For a while now, Mississippi musician Jimbo Mathus has referred to himself as "the Arkansas Son-in-Law." The moniker always seemed to imply more than just his Arkie bride, however. The idea of a proud and talented musician from Mississippi not only acknowledging but embracing Arkansas's music had me intrigued. After all, Mathus' own artistic pedigree is a crazy quilt of notable endeavors. As a teen, he and Jack Yarber (a.k.a. Jack Oblivian, of legendary Memphis garage rock demolishers The Oblivians) formed the punk band Johnny Vomit & the Dry Heaves. He founded the platinum-selling swing/jazz/blues outfit Squirrel Nut Zippers (which performed at the second inauguration of President Bill Clinton). He lent his six-string skills to the masterful 2001 Buddy Guy album "Sweet Tea" and the blues great's Grammy-winning 2003 disc "Blues Singer." And since 2004, he's led the Tri-State Coalition, mining the rich musical history of his native Mississippi alongside players from Arkansas and Tennessee (hence the name).
With a fantastic new album called "White Buffalo" that's due out Tuesday on Fat Possum Records, it seemed like a good time to explore Mathus' background and connections to Arkansas. I started poking around and found stories and characters dating from the mid '70s to present. Eventually, I'd sit down to a meal with Mathus, 45, his wife, Jennifer Pierce Mathus (a Jonesboro native), and a dozen or so Kickstarter contributors who helped fund his new album. Fittingly, dinner was at Doe's Eat Place, the steakhouse/Southern tamale institution founded in Greenville, Miss., and with several Arkansas locations. Since then it's been a whirlwind of running down some of Mathus' Arkansas contacts, all of whom had a smile and a story (or several) about the wiry musician.

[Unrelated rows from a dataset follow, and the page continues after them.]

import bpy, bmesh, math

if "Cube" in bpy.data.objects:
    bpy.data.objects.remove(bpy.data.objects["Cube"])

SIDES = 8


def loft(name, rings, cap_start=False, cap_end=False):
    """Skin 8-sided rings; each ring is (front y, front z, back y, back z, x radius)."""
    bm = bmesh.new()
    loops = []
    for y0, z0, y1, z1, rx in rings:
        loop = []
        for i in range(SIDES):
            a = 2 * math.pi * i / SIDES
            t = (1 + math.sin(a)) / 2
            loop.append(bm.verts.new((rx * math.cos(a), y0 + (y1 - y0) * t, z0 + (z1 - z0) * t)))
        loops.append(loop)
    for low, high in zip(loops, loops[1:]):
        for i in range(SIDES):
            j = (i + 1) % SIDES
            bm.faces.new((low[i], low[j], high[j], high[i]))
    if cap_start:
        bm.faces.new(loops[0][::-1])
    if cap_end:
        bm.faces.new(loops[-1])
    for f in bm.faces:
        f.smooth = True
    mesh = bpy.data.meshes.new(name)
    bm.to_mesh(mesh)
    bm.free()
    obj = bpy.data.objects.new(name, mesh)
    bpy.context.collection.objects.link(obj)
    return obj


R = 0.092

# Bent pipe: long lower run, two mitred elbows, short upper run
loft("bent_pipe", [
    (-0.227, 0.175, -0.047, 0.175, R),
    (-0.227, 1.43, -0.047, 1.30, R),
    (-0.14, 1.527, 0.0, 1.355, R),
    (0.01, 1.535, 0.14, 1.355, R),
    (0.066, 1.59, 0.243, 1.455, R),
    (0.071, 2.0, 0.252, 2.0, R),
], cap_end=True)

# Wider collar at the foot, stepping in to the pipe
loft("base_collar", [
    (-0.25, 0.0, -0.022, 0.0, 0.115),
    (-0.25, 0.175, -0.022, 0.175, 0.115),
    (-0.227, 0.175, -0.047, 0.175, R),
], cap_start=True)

Mathus' association with the Natural State started while he was still in grade school. His dad, a five-string banjo player and a big fan of bluegrass and folk music, would haul a crew of family and friends from Corinth, Miss., to Mountain View for the folk festival. Picking on the Stone County Courthouse Square, the Mathus family quickly became friends with the Griffey family of Morrilton, and they would camp together on subsequent visits.
Becki Griffey, matriarch of the family, told me about what may well be one of Mathus' earliest public performances. She said Mathus had always loved music and that someone had given him an inexpensive mandolin that he'd been messing with for a little while. Finally one of the groups picking let him play, and that "skinny little kid stood up on a stump and played 'Fox on the Run.' "
The group took turns playing three or four more songs and when his turn came back around, young Mathus played "Fox on the Run" again. It was the only song he knew but he wanted to keep on playing over and over again, Griffey said, adding that the next year, he returned with a lot more songs (and had taken up a couple more instruments to boot).
Eventually the multi-family campsite near Sylamore turned into its own festival of sorts with people hardly going into town, if at all. At times the campsite would host nearly 250. It developed its own traditions, too, like Mathus' dad's annual blue recitation of "Piss Pot Pete and ol' Lil" and "grudge-picking," sort of a musical game of attrition and one-upmanship in which the only prizes were pride and the biggest of hangovers.
I asked Mathus via email about his time spent in Mountain View and the surrounding area, and he wrote of "the idyllic days of youth, the clear water of the White River, the scrappy beautiful trout, caught in abundance, the strange and exotic mountain people and the music — old women playing bass wearing sun bonnets, buck dancing on the plywood stage in the sweet summer evenings by the courthouse, little love affairs flung up around the bushes and walls of the square, dulcimers, banjo and fiddles ringing all over the country side. Just a beautiful idyllic age of my youth with family all around."